+++ Exercise material
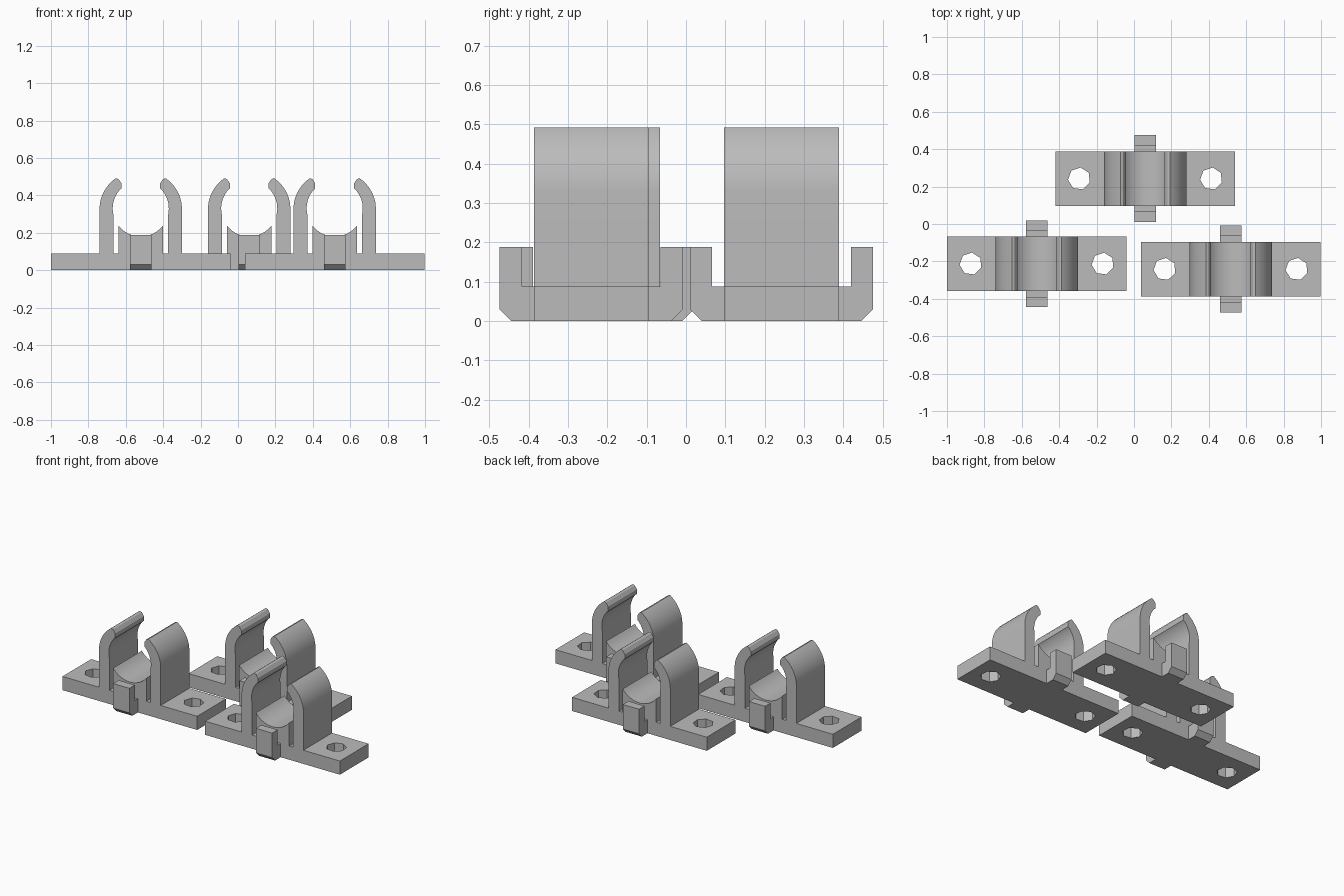
import bpy, bmesh, math

if "Cube" in bpy.data.objects:
    bpy.data.objects.remove(bpy.data.objects["Cube"])

grey = bpy.data.materials.new("light_grey")
grey.diffuse_color = (0.5, 0.5, 0.5, 1)
grey.use_nodes = True
grey.node_tree.nodes["Principled BSDF"].inputs["Base Color"].default_value = grey.diffuse_color


def prism(name, pts, axis, lo, hi):
    """Extrude a 2D outline along y (pts = x,z), x (pts = y,z) or z (pts = x,y)."""
    place = {"y": lambda p: (p[0], lo, p[1]),
             "x": lambda p: (lo, p[0], p[1]),
             "z": lambda p: (p[0], p[1], lo)}[axis]
    bm = bmesh.new()
    face = bm.faces.new([bm.verts.new(place(p)) for p in pts])
    ext = bmesh.ops.extrude_face_region(bm, geom=[face])
    step = [hi - lo if a == axis else 0 for a in "xyz"]
    verts = [v for v in ext["geom"] if isinstance(v, bmesh.types.BMVert)]
    bmesh.ops.translate(bm, verts=verts, vec=step)
    bmesh.ops.recalc_face_normals(bm, faces=bm.faces)
    mesh = bpy.data.meshes.new(name)
    bm.to_mesh(mesh)
    bm.free()
    mesh.materials.append(grey)
    ob = bpy.data.objects.new(name, mesh)
    bpy.context.collection.objects.link(ob)
    return ob


def arc(rx, rz, a0, a1, n):
    """Arc around the centre of the gripped tube."""
    out = []
    for i in range(n + 1):
        a = math.radians(a0 + (a1 - a0) * i / n)
        out.append((rx * math.cos(a), 0.33 + rz * math.sin(a)))
    return out


BASE, HALF_Y, REACH = 0.088, 0.146, 0.2325

# Right half of the clip outline: foot, curled arm, slot, cradle
right = [(0.48, 0), (0.48, BASE), (0.22, BASE)]
right += arc(0.22, 0.203, 0, 53, 10)
right += [(0.119, 0.487), (0.104, 0.465), (0.104, 0.436)]
right += arc(0.15, 0.15, 41, -13, 9)
right += [(0.146, BASE), (0.119, BASE)]
right += arc(0.15, 0.15, -37.5, -90, 8)
left = [(-x, z) for x, z in reversed(right[:-1])]
clip = prism("clip_body", right + left, "y", -HALF_Y, HALF_Y)

# Seven-sided screw holes
for s in (-1, 1):
    ring = [(s * 0.353 + 0.06 * math.cos(math.tau * i / 7 - 0.35),
             0.06 * math.sin(math.tau * i / 7 - 0.35)) for i in range(7)]
    cutter = prism("hole_cutter", ring, "z", -0.1, 0.2)
    cutter.hide_render = True
    mod = clip.modifiers.new("hole", "BOOLEAN")
    mod.operation, mod.solver, mod.object = "DIFFERENCE", "EXACT", cutter
    bpy.context.view_layer.objects.active = clip
    bpy.ops.object.modifier_apply(modifier=mod.name)
    bpy.data.objects.remove(cutter)

bpy.ops.object.select_all(action="DESELECT")
clip.select_set(True)
bpy.context.view_layer.objects.active = clip
bpy.ops.object.shade_smooth_by_angle(angle=math.radians(25))

# L-shaped end stops with a chamfered lower edge
stops = []
for s, name in ((-1, "front_stop"), (1, "back_stop")):
    outline = [(HALF_Y, 0), (REACH - 0.03, 0), (REACH, 0.03), (REACH, 0.188),
               (0.1765, 0.188), (0.1765, BASE), (HALF_Y, BASE)]
    stops.append(prism(name, [(s * y, z) for y, z in outline], "x", -0.0575, 0.0575))

# Three identical clips
for i, (x, y) in enumerate([(-0.52, -0.2125), (0.517, -0.241), (0.06, 0.2425)]):
    for part in [clip] + stops:
        ob = part
        if i:
            ob = part.copy()
            bpy.context.collection.objects.link(ob)
        ob.location = (x, y, 0)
++++++
Whenever a line of the material holds the word "materials", copy it out.

Exercise result =>
grey = bpy.data.materials.new("light_grey")
    mesh.materials.append(grey)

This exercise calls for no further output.